In my earlier post, Improving Windchill Performance by Adding Missing Indexes, I illustrated the easy way to identify some missing indexes by using SQL Server 2005 Performance Dashboard. These were the low-hanging fruit. To reach the higher fruit, you need to use a longer and more traditional route: create a workload and run it by using the Database Engine Tuning Advisor. In my last post, Creating a Workload by Using a Trace Log, I wrote about how to create a workload. In this post, I will look at the second part of this route, running Database Engine Tuning Advisor to identify performance-improving indexes.
This in-depth process takes some time and has a few potential issues. I will assume that you have obtained one or more trace logs and that you are familiar with Database Engine Tuning Advisor. If you are not, view the following webcasts and links:
To start a Database Engine Tuning Advisor tuning session, follow these steps:
The Database Engine Tuning Advisor starts.
The screen will start filling up with the capture.
Then, the Progress tab is displayed.
The process will take several hours to complete if lots of transactions were recorded during the workload. When the tuning calculations are complete, the Recommendations tab and the Reports tab are displayed.
Click the Recommendations tab to see the index recommendations and details about the recommendations. You might think that the list of recommendations that is generated is overwhelming.
The number of recommendations is often considerably more than the number that SQL Server 2005 Performance Dashboard produces. SQL Server 2005 Performance Dashboard detects the low-hanging fruit, but Database Engine Tuning Advisor covers the entire tree.
When you scroll to the right, you see the Definition column.
Now, you need to choose which indexes to implement.
The classic dilemma with adding indexes is to be sure to not add one-too-many indexes. Excessive indexes may result in a loss of performance. My usual cutoff is to stop adding indexes when adding all of the recommendations would result in less than a 5 percent improvement.
You should add the indexes that have the least number of columns specified in the Definition column, and then repeat the Database Engine Tuning Advisor run. This approach gives the most impact at the least cost. Here's why:
This index might change a table scan into a subset scan. There are greatly diminishing returns on adding additional columns seen in the where clause, because columns often have a high correlation coefficient.
The initial recommendations shown below illustrate the process.
It is important to note that the Details column may contain the words unique and clustered as qualifiers for the index definition. Typically, these are your best first-choice items:
Now, click Apply Recommendations, and the Applying Recommendations dialog box is displayed.
Having to wait until the evening to rerun the Database Engine Tuning Advisor is often difficult, but slow, systematic analysis is the best way to ensure that you add the indexes that have the maximum per-index value. If you have multiple trace logs available, I suggest that you set the Database Engine Tuning Advisor's workload to rotate the trace logs each evening to get better results. Mathematics and statistics predict better results by rotating trace logs. The next time through, you may have to go up to two column recommendations and then to three. Count any columns that are shown in the include clause of the Description column as one column.

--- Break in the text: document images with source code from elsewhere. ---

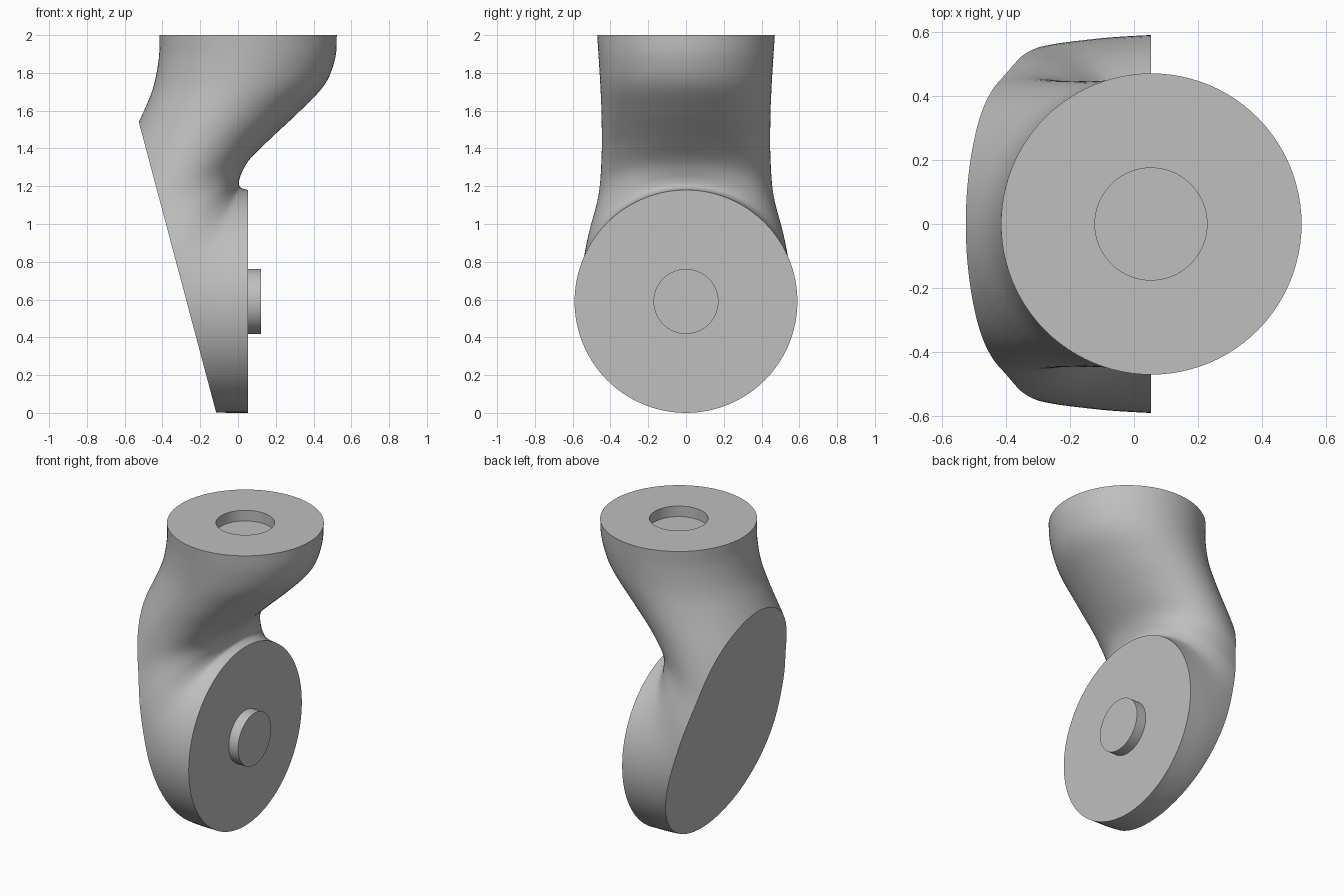
import bpy, bmesh, math
from mathutils import Vector

cube = bpy.data.objects.get("Cube")
if cube:
    bpy.data.objects.remove(cube)

grey = bpy.data.materials.new("light_grey")
grey.use_nodes = True
colour = (0.52, 0.52, 0.52, 1)
grey.diffuse_color = colour
grey.node_tree.nodes["Principled BSDF"].inputs["Base Color"].default_value = colour

SEGMENTS, STEPS = 96, 6
FACE_X = 0.053          # plane of the round side face, also the axis of the top
FACE_R, TOP_R = 0.59, 0.47

# Cross-sections: inner x, inner z, outer x, outer z, half width
stations = [Vector(s) for s in (
    (0.523, 2.0, -0.415, 2.0, TOP_R),
    (0.515, 1.88, -0.42, 1.87, 0.462),
    (0.46, 1.74, -0.453, 1.71, 0.453),
    (0.33, 1.60, -0.525, 1.54, 0.447),
    (0.17, 1.45, -0.66, 1.26, 0.447),
    (0.06, 1.34, -0.75, 0.93, 0.465),
    (0.015, 1.26, -0.72, 0.52, 0.522),
    (0.005, 1.21, -0.52, 0.17, 0.558),
    (0.02, 1.19, -0.22, 0.02, 0.58),
    (FACE_X, 1.18, FACE_X, 0.0, FACE_R))]


def spline(points, steps):
    """Smooth curve through all points."""
    padded = [points[0]] + points + [points[-1]]
    out = []
    for i in range(len(points) - 1):
        a, b, c, d = padded[i:i + 4]
        for k in range(steps):
            t = k / steps
            out.append(b + (c - a) * t / 2
                       + (a * 2 - b * 5 + c * 4 - d) * t * t / 2
                       + (b * 3 - a - c * 3 + d) * t ** 3 / 2)
    return out + [points[-1]]


def ring(bm, section):
    """Ellipse spanning the inner and outer points of a section."""
    inner = Vector((section[0], 0, section[1]))
    outer = Vector((section[2], 0, section[3]))
    verts = []
    for i in range(SEGMENTS):
        a = math.tau * i / SEGMENTS
        p = (inner + outer) / 2 + (inner - outer) / 2 * math.cos(a)
        p.y = section[4] * math.sin(a)
        p.z = max(p.z, 0)
        verts.append(bm.verts.new(p))
    return verts


def finish(bm, name):
    bmesh.ops.recalc_face_normals(bm, faces=bm.faces)
    mesh = bpy.data.meshes.new(name)
    bm.to_mesh(mesh)
    bm.free()
    mesh.materials.append(grey)
    obj = bpy.data.objects.new(name, mesh)
    bpy.context.collection.objects.link(obj)
    bpy.ops.object.select_all(action='DESELECT')
    obj.select_set(True)
    bpy.context.view_layer.objects.active = obj
    bpy.ops.object.shade_smooth_by_angle(angle=math.radians(30))
    return obj


# Curved link: socket floor, socket rim, then the loft down to the side face
bm = bmesh.new()
socket_r = 0.175
sections = [Vector((FACE_X + socket_r, z, FACE_X - socket_r, z, socket_r))
            for z in (1.93, 2.0)]
sections += spline(stations, STEPS)
rings = [ring(bm, s) for s in sections]
bm.faces.new(rings[0])
bm.faces.new(rings[-1])
for r0, r1 in zip(rings, rings[1:]):
    for i in range(SEGMENTS):
        j = (i + 1) % SEGMENTS
        bm.faces.new((r0[i], r0[j], r1[j], r1[i]))

# Slanted flat back
cut = bmesh.ops.bisect_plane(
    bm, geom=bm.verts[:] + bm.edges[:] + bm.faces[:], dist=1e-5,
    plane_co=(-0.525, 0, 1.54), plane_no=(-1.54, 0, -0.41), clear_outer=True)
rim = [e for e in cut["geom_cut"] if isinstance(e, bmesh.types.BMEdge)]
bmesh.ops.holes_fill(bm, edges=rim, sides=0)
finish(bm, "curved_link")

# Round peg on the side face
bm = bmesh.new()
bmesh.ops.create_cone(bm, cap_ends=True, segments=64, radius1=0.172,
                      radius2=0.172, depth=0.10)
peg = finish(bm, "side_peg")
peg.rotation_euler.y = math.pi / 2
peg.location = (0.071, 0, 0.59)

If one of the trace logs fails below the threshold for adding indexes, do not stop. Eliminate this trace log from the list, and continue with the next trace log. For example, the next Database Engine Tuning Advisor session resulted in the following recommendations.
So, just adding two of the long list of recommendations resulted in 50 percent of the potential improvement. (The original run had an estimated 4 percent improvement; this run has an estimated 2 percent improvement.)
The key points to remember about running Database Engine Tuning Advisor are:
At some point, you will reach your improvement threshold and stop adding indexes. Then, you have one more step to do: delete unused or expensive indexes. My next post will show you how to do this.
Ken Lassesen is part of the original team that created Dr. GUI of MSDN and specializes in new and resurrected commercial product architecture. He developed architecture for several Microsoft websites, including the original MSDN site and the current Microsoft Partner Network site. He's equally at home with SQL Server, XHTML, Section 508 accessibility standards, globalization, Security Content Automation Protocol (SCAP) security, C#, and ASP.NET server controls. When he is not having fun with technology, he enjoys taking lunch-break hikes in the North Cascades.